A group of 20 brands that include General Mills, L’Oreal USA, Nestle, Target, Tyson Foods, DoorDash, Mars and WW have pledged to spend at least 2% of their annual media budgets in Black-owned media through GroupM’s media and inclusion initiatives, according to the agency.
The pledge was made during negotiations with media networks in this year’s upfronts, when media companies look to secure a bulk of their ad commitments for the new fall season. The consortium of clients also includes AARP, Adidas, Citizens, Danone, Ferrara, MGA Entertainment, Ragu-owner Mizkan America, No7 Beauty Company, Pernod Ricard and Pharmavite, which makes Nature Made vitamins and Ring.
The firm 2% commitment comes as agencies and their clients are being called upon by Black media owners to invest more of their ad spend in these often overlooked channels. GroupM is one of several agencies that over the past few months have outlined plans for asking clients to commit more of their ad dollars to minority-owned media companies.
The group of clients also includes Target, which plans to commit 5% of its budget each year with Black-owned media companies beginning in 2022, while also increasing its engagement with Black content creators, Maurice Cooper, senior VP, marketing, Target, said in a statement. “At Target, we’re committed to promoting inclusivity across our business, from the brands we carry and stories that we tell to how we connect with our guests…These investments will help our partners grow, further compete and extend their reach, helping ensure that all guests, everywhere, feel even more welcome at Target,” he said.
The other part of GroupM’s so-called new Media Inclusion Initiative is a “diverse voices accelerator,” which serves as a positive-impact fund to support diverse and Black creators, writers, producers, directors, talent and studios. The platform will look to support Black people in the development, funding, distribution and marketing of content for GroupM’s clients. The “diverse voices accelerator” will initially focus on Black-owned initiatives and companies and will subsequently expand its reach

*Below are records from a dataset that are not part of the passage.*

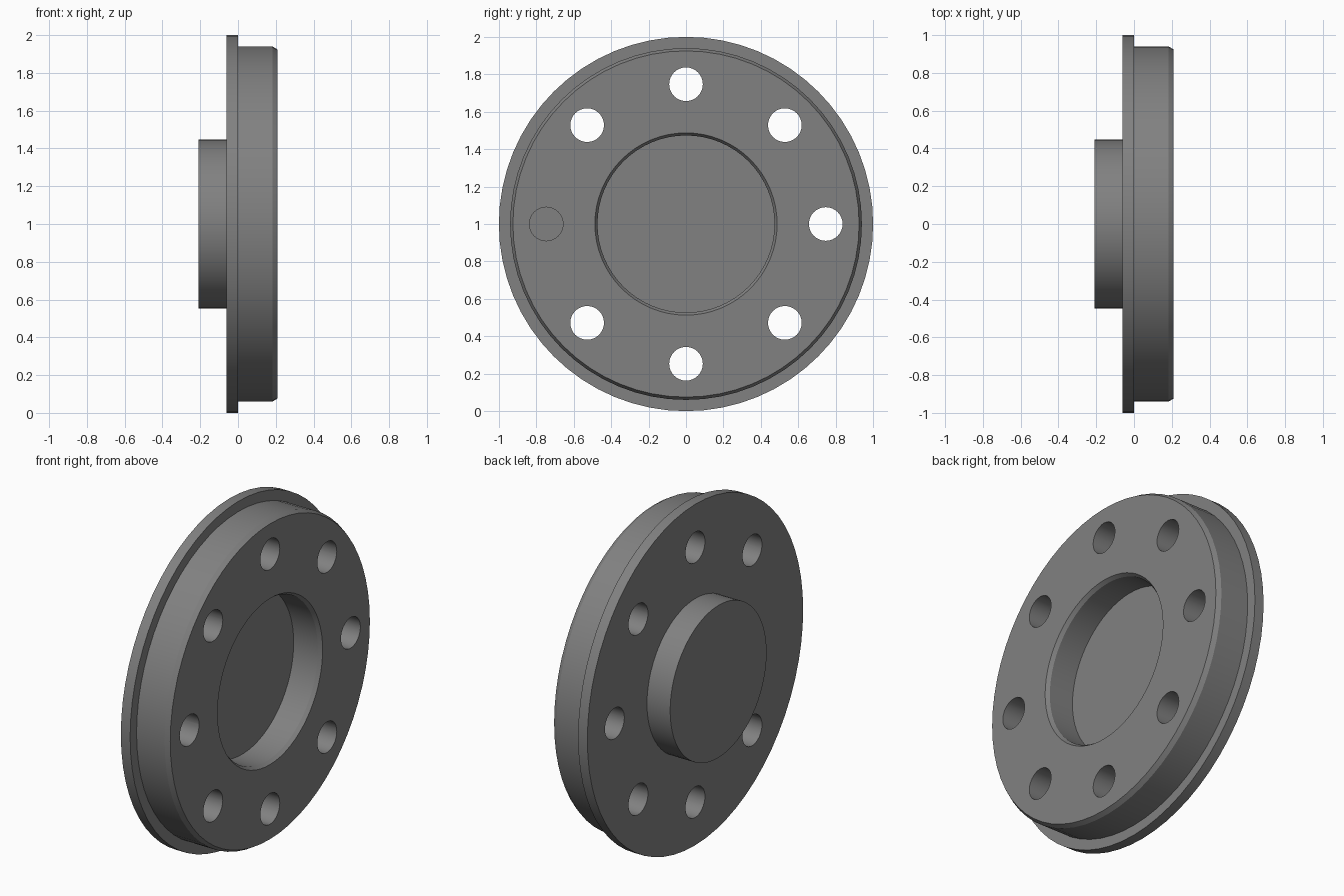
import bpy, bmesh
from math import radians, sin, cos, tau

if "Cube" in bpy.data.objects:
    bpy.data.objects.remove(bpy.data.objects["Cube"])

CENTRE_Z = 1.0
SEGMENTS = 64


def make_object(name, bm):
    bmesh.ops.recalc_face_normals(bm, faces=bm.faces)
    mesh = bpy.data.meshes.new(name)
    bm.to_mesh(mesh)
    bm.free()
    obj = bpy.data.objects.new(name, mesh)
    obj.location.z = CENTRE_Z
    bpy.context.collection.objects.link(obj)
    return obj


def add_lathe(bm, profile, cy=0, cz=0, n=SEGMENTS):
    """Revolve (x, radius) points about an x-parallel axis and cap both ends."""
    rings = [[bm.verts.new((x, cy + r * cos(tau * i / n), cz + r * sin(tau * i / n)))
              for i in range(n)] for x, r in profile]
    for a, b in zip(rings, rings[1:]):
        for i in range(n):
            j = (i + 1) % n
            bm.faces.new((a[i], a[j], b[j], b[i]))
    bm.faces.new(rings[0])
    bm.faces.new(rings[-1])


# Turned disc: rear hub, thin flange, chamfered body, chamfered blind recess
bm = bmesh.new()
add_lathe(bm, [(-0.21, 0.447), (-0.06, 0.447), (-0.06, 1.0), (0.0, 1.0),
               (0.0, 0.94), (0.182, 0.94), (0.208, 0.925),
               (0.208, 0.487), (0.187, 0.473), (0.03, 0.473)])
disc = make_object("flanged_disc", bm)

# Dark grey metal
metal = bpy.data.materials.new("dark_grey_metal")
metal.diffuse_color = (0.22, 0.22, 0.22, 1)
metal.use_nodes = True
metal.node_tree.nodes["Principled BSDF"].inputs["Base Color"].default_value = metal.diffuse_color
disc.data.materials.append(metal)

# Bolt circle: seven through holes and one blind hole on the -y side
bm = bmesh.new()
for k in range(8):
    a = tau * k / 8
    start = 0.0 if k == 4 else -0.3
    add_lathe(bm, [(start, 0.09), (0.4, 0.09)], 0.747 * cos(a), 0.747 * sin(a), 32)
cutter = make_object("bolt_hole_cutter", bm)
cutter.hide_render = True
cutter.data.materials.append(metal)

# Cut the holes, then discard the cutter
mod = disc.modifiers.new("bolt_holes", 'BOOLEAN')
mod.operation = 'DIFFERENCE'
mod.solver = 'EXACT'
mod.object = cutter
bpy.context.view_layer.objects.active = disc
disc.select_set(True)
bpy.ops.object.modifier_apply(modifier=mod.name)
bpy.data.objects.remove(cutter)

# Smooth walls with crisp edges
bpy.ops.object.shade_smooth_by_angle(angle=radians(25))
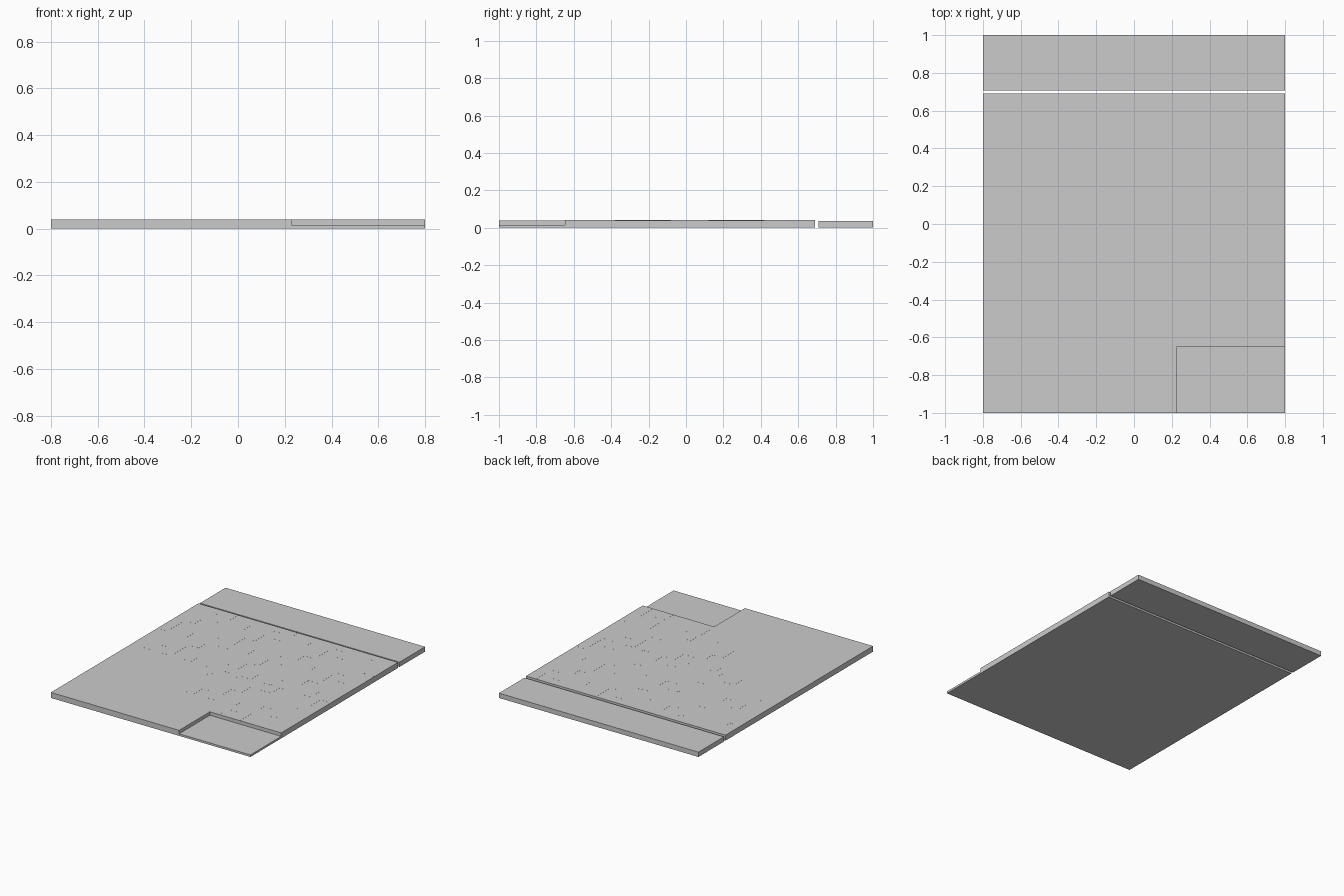
import bpy, bmesh

if "Cube" in bpy.data.objects:
    bpy.data.objects.remove(bpy.data.objects["Cube"])

TOP = 0.04        # floor height
LOW = 0.015       # recessed corner / sub-base height
BACK = 0.69       # rear edge of the main slab


def add_box(bm, x0, x1, y0, y1, z0, z1):
    verts = bmesh.ops.create_cube(bm, size=1)["verts"]
    for v in verts:
        v.co.x = x1 if v.co.x > 0 else x0
        v.co.y = y1 if v.co.y > 0 else y0
        v.co.z = z1 if v.co.z > 0 else z0


def make(name, boxes):
    bm = bmesh.new()
    for b in boxes:
        add_box(bm, *b)
    me = bpy.data.meshes.new(name)
    bm.to_mesh(me)
    bm.free()
    ob = bpy.data.objects.new(name, me)
    bpy.context.collection.objects.link(ob)
    return ob


def planks(x0, x1, y0, y1, width=0.08, length=0.3):
    """Staggered boards running along y, butted with hair-thin height steps."""
    out = []
    cols = max(1, round((x1 - x0) / width))
    w = (x1 - x0) / cols
    for i in range(cols):
        y = y0 - (i % 3) * length / 3
        j = 0
        while y < y1 - 1e-6:
            a, b = max(y, y0), min(y + length, y1)
            if b - a > 1e-4:
                h = TOP + 0.0003 * ((i + j) % 2)
                out.append((x0 + i * w, x0 + (i + 1) * w, a, b, LOW, h))
            y += length
            j += 1
    return out


# Full sub-base; its exposed front right corner is the recessed area
make("base_slab", [(-0.8, 0.8, -1, BACK, 0, LOW)])

# Plain floor panels on the left and the front passage
make("front_left_floor", [(-0.8, -0.18, -1, -0.48, LOW, TOP)])
make("middle_left_floor", [(-0.8, -0.18, -0.48, -0.08, LOW, TOP)])
make("front_passage_floor", [(-0.18, 0.14, -1, -0.48, LOW, TOP)])
make("corner_border_floor", [(0.14, 0.228, -1, -0.648, LOW, TOP)])

# Plank floor wrapping around the plain panels
make("plank_floor",
     planks(-0.8, 0.8, -0.08, BACK)
     + planks(-0.18, 0.8, -0.48, -0.08)
     + planks(0.14, 0.8, -0.648, -0.48))

# Separate slightly lower rear strip behind an open gap
make("rear_strip", [(-0.8, 0.8, 0.708, 1, 0, 0.035)])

“At Danone, the marketing for our delicious foods and beverages needs to reflect the diversity of our consumers and society – and reach those consumers meaningfully,” Terrance Irizarry, head of inclusive diversity for Danone North America, said in a statement. “Evaluating our media investments to ensure they are spent with Black-owned media companies is an important step in combating racial inequality and creating new economic opportunities for diverse communities. This is part of our larger journey and our work toward enhancing the overall diversity in our content, and our partnerships with diverse suppliers in the industry.”
Other brands outside of GroupM's client roster have also made public commitments to Black and minority-owned media in recent weeks. General Motors in April promised to increase advertising spending on Black-owned media to 4% by 2022 and 8% by 2025—up from 2% in 2021. The commitment came after a public pressure campaign led by several Black media owners.
McDonald's promised to more than double its U.S. investment in diverse-owned media companies, production shops and content creators by 2024. Over the next four years, it said it will increase its U.S. advertising spending with platforms owned by Black, Hispanic, Asian American, female and LGBTQ people from 4% to 10%. The company's announcement last month came just hours before media mogul Byron Allen said he was suing the fast-food chain for $10 billion for racial discrimination.
IPG Mediabrands announced it is committing to invest a minimum of 5% in Black-owned media across all of its clients in aggregate by 2023. Dentsu and Horizon also announced efforts around shifting clients' dollars into minority-owned media, but stopped short of making a percentage commitment.